This means that whatever has been deemed ‘hate speech’ will be removed or deleted based on community (not legal) guidelines. This contradicts European and international human rights laws, which clearly state that any limitations on freedoms enjoyed by citizens should be “prescribed by law”.

Obviously, the purpose of the CoC is not to ensure that national laws are enforced, since participating IT and tech companies do not need to check if the content they remove is actually illegal or not. They only need to check that questionable content has been tagged with the label of ‘hate speech’.

 

One year after adoption of the CoC

At the beginning of June 2017, the European Commission released a Fact Sheet concerning the “significant progress” that had been made in countering illegal ‘hate speech’ online since the establishment of the CoC. The document reports that between the March 20 and May 5 of this year, a total of 2,575 notifications of illegal ‘hate speech’ have been submitted to IT and tech companies. Facebook received the largest amount of notifications, followed by YouTube and Twitter. Microsoft did not receive any notifications.

The Fact Sheet also analyses the ‘removal rates’ and the grounds on which incidents of ‘hate speech’ had been reported. It states that “the results confirm the predominance of hatred against migrants and refugees” – but notes optimistically that there has been “substantial improvement for all three companies” in ‘removal rates’. Overall, 59.1% of the notifications received led to the removal of online content. Facebook removed the content in 66.5% of cases, YouTube in 66%, and Twitter in 37.4% of cases. In addition, the figures indicate that companies and firms participating in the monitoring of content under the CoC have submitted 212 cases to national authorities.

But the Fact Sheet fails to answer some crucial questions such as: How many crimes have actually been prevented as a result of adoption of the CoC? How many people committing criminal or civil offences have been punished? And what is the involvement of public authorities in all this?

 

A new form of censorship

Another problem with the CoC is that it does include the involvement of any court or impartial arbiter in deciding what online material is – and is not – classified as ‘hate speech’. Although criminalisation under the rule of law implies that any truly reprehensible behaviour will be assessed by an impartial judge in a transparent manner, the way the CoC works does not abide by this requirement at all.

The CoC has thus created a serious risk for freedom of expression and helps to undermine our fundamental freedoms. It also seems to entirely ignore Article 10 of the European Convention on Human Rights, which clearly states that “[e]veryone has the right to freedom of expression. This right shall include freedom to hold opinions and to receive and impart information and ideas without interference by public authority and regardless of frontiers.”

In a truly democratic society, citizens should be able to freely express ideas and opinions, even if certain individuals or groups dislike or are offended by such ideas and opinions. In fact, it is prerogative of healthy democratic societies that speech will not be banned even if and when someone profoundly disagrees with it, or finds it ‘offensive’ or ‘disturbing’. The free exchange of divergent and opposing views leads to more meaningful public debate, engages citizens in the democratic process, and invigorates democratic deliberation. The CoC undermines all of this.

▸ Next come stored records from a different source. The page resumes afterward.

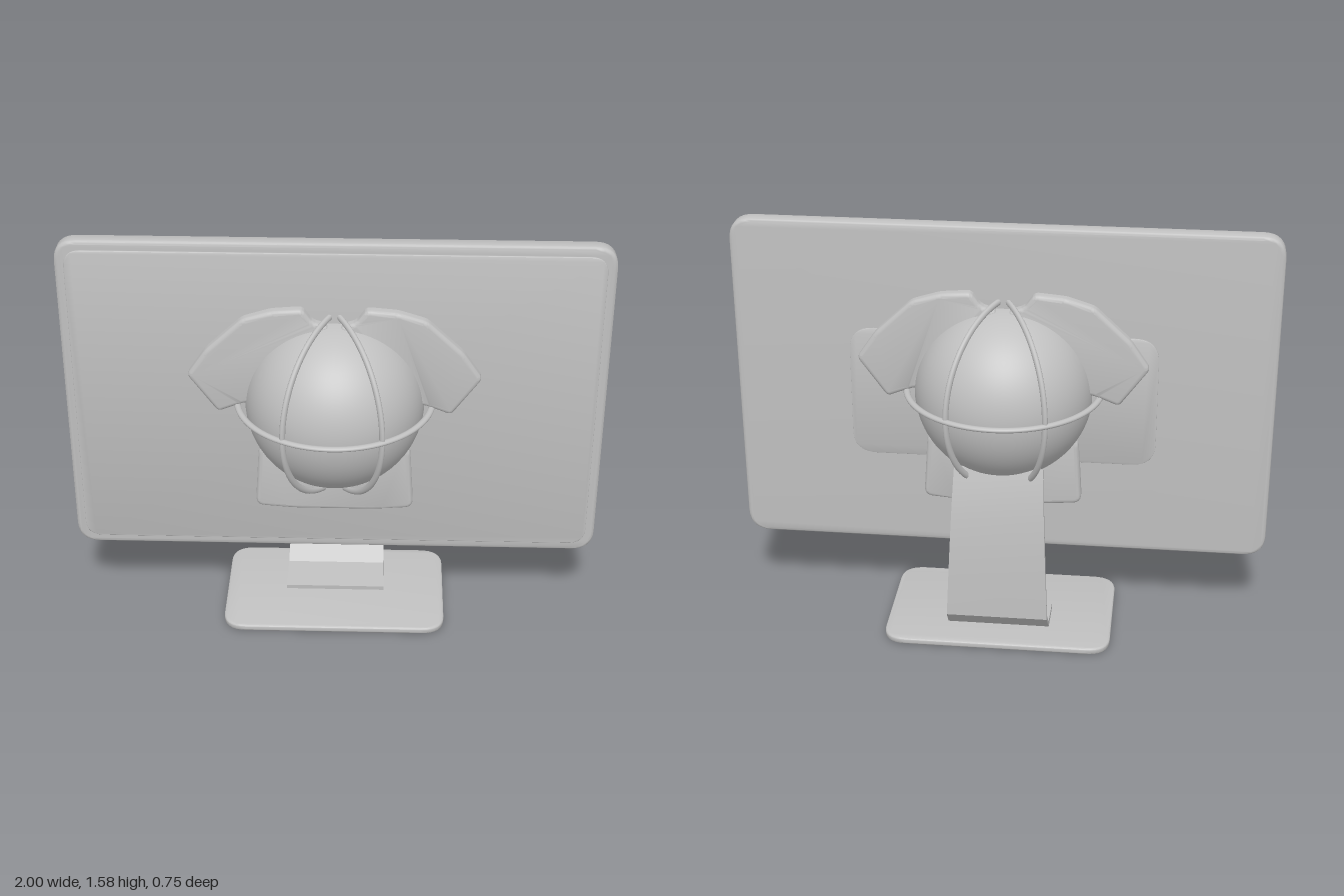
import * as THREE from 'three';
import { toCreasedNormals } from 'three/addons/utils/BufferGeometryUtils.js';

const grey = new THREE.MeshStandardMaterial({ color: 0xc0c0c0 });
grey.name = 'grey';

const CENTER_Y = 0.935;

function add(group, name, geometry) {
  const mesh = new THREE.Mesh(geometry, grey);
  mesh.name = name;
  group.add(mesh);
  return mesh;
}

// Polygon with rounded corners; points listed counter-clockwise
function roundedPolygon(points, radius) {
  const shape = new THREE.Shape();
  const p = points.map(([x, y]) => new THREE.Vector2(x, y));
  p.forEach((corner, i) => {
    const prev = p[(i + p.length - 1) % p.length];
    const next = p[(i + 1) % p.length];
    const from = corner.clone().add(prev.clone().sub(corner).setLength(radius));
    const to = corner.clone().add(next.clone().sub(corner).setLength(radius));
    if (i === 0) shape.moveTo(from.x, from.y);
    else shape.lineTo(from.x, from.y);
    shape.quadraticCurveTo(corner.x, corner.y, to.x, to.y);
  });
  shape.closePath();
  return shape;
}

function rectangle(x0, y0, x1, y1, radius) {
  return roundedPolygon([[x0, y0], [x1, y0], [x1, y1], [x0, y1]], radius);
}

// Softly bevelled slab between z0 and z1 that keeps the outline of the shape
function slab(shape, z0, z1, bevel) {
  const geometry = new THREE.ExtrudeGeometry(shape, {
    depth: z1 - z0 - 2 * bevel, bevelEnabled: bevel > 0, bevelSize: bevel,
    bevelThickness: bevel, bevelOffset: -bevel, bevelSegments: 4, curveSegments: 8,
  });
  geometry.translate(0, 0, z0 + bevel);
  return toCreasedNormals(geometry, 0.6);
}

// Bent strip that leans behind the screen, slightly wider at its foot
function standGeometry() {
  const path = [[-0.19, 0.7], [-0.213, 0.62], [-0.234, 0.51], [-0.248, 0.38],
    [-0.256, 0.26], [-0.262, 0.105], [-0.205, 0.043], [-0.05, 0.033]]
    .map(([z, y]) => new THREE.Vector2(z, y));
  const sides = [[], []];
  path.forEach((point, i) => {
    const a = path[Math.max(i - 1, 0)];
    const b = path[Math.min(i + 1, path.length - 1)];
    const dir = b.clone().sub(a).normalize();
    const normal = new THREE.Vector2(-dir.y, dir.x).multiplyScalar(0.01);
    sides[0].push(point.clone().add(normal));
    sides[1].unshift(point.clone().sub(normal));
  });
  const geometry = new THREE.ExtrudeGeometry(new THREE.Shape([...sides[0], ...sides[1]]),
    { depth: 2, bevelEnabled: false });
  geometry.translate(0, 0, -1);
  geometry.rotateY(-Math.PI / 2);
  const pos = geometry.attributes.position;
  for (let i = 0; i < pos.count; i++) {
    const halfWidth = 0.195 - 0.03 * Math.min(1, pos.getY(i) / 0.7);
    pos.setX(i, pos.getX(i) * halfWidth);
  }
  geometry.computeVertexNormals();
  return toCreasedNormals(geometry, 0.35);
}

export function createModel() {
  const model = new THREE.Group();
  model.name = 'monitor';

  // Foot and stand
  const base = add(model, 'base', slab(rectangle(-0.43, -0.2, 0.43, 0.338, 0.09), 0, 0.026, 0.008));
  base.rotation.x = -Math.PI / 2;
  add(model, 'stand', standGeometry());

  // Screen housing with its front and back panels
  add(model, 'screenHousing', slab(rectangle(-1, 0.292, 1, 1.575, 0.085), -0.035, 0.029, 0.014));
  add(model, 'frontPanel', slab(rectangle(-0.965, 0.327, 0.965, 1.54, 0.065), 0.026, 0.035, 0.003));
  add(model, 'backPanel', slab(rectangle(-0.57, 0.66, 0.57, 1.17, 0.09), -0.041, -0.033, 0.002));

  // Central ball, showing through both sides
  const ball = add(model, 'ball', new THREE.SphereGeometry(0.333, 64, 40));
  ball.position.y = CENTER_Y;

  // Pair of wings and the lower block
  const wing = [[0.02, 1.0], [0.34, 0.946], [0.43, 0.91], [0.54, 1.062],
    [0.47, 1.165], [0.335, 1.292], [0.23, 1.325], [0.115, 1.335], [0.08, 1.285], [0.02, 1.265]];
  for (const [side, name] of [[1, 'leftWing'], [-1, 'rightWing']]) {
    const points = wing.map(([x, y]) => [x * side, y]);
    if (side < 0) points.reverse();
    add(model, name, slab(roundedPolygon(points, 0.018), -0.072, 0.072, 0.016));
  }
  const block = [[-0.3, 0.5], [-0.15, 0.488], [0.15, 0.488], [0.3, 0.5], [0.283, 0.765], [-0.283, 0.765]];
  add(model, 'lowerBlock', slab(roundedPolygon(block, 0.035), -0.072, 0.072, 0.016));

  // Hoops around the ball
  const equator = add(model, 'equatorHoop', new THREE.TorusGeometry(0.3625, 0.0125, 12, 96));
  equator.rotation.x = Math.PI / 2;
  equator.scale.z = 0.75;
  equator.position.y = CENTER_Y;

  const start = THREE.MathUtils.degToRad(-78);
  const end = THREE.MathUtils.degToRad(86);
  for (const degrees of [60, 120, 240, 300]) {
    const rib = new THREE.Group();
    rib.name = 'rib';
    const arc = new THREE.TorusGeometry(0.3565, 0.0125, 12, 56, end - start);
    arc.rotateZ(start);
    add(rib, 'ribArc', arc);
    for (const angle of [start, end]) {
      const tip = add(rib, 'ribTip', new THREE.SphereGeometry(0.0125, 12, 8));
      tip.position.set(0.3565 * Math.cos(angle), 0.3565 * Math.sin(angle), 0);
    }
    rib.scale.z = 0.8;
    rib.rotation.y = THREE.MathUtils.degToRad(degrees);
    rib.position.y = CENTER_Y;
    model.add(rib);
  }
  return model;
}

Given the confusion and uncertainty created by the CoC, citizens should probably avoid discussing sensitive topics online because their comments could be flagged as ‘hate speech’ and silently removed. This is an effective form of censorship – and it is taking place without any legal basis.

The biggest achievement of the CoC to date is that it has created a climate of suspicion and mistrust.  One does not know exactly where to draw the line between free speech and what may be considered ‘hate speech’. How many opinions, viewpoints, and voices will disappear from our online environment – and from democratic deliberations – without anyone ever knowing about them and without anyone having any legal recourse?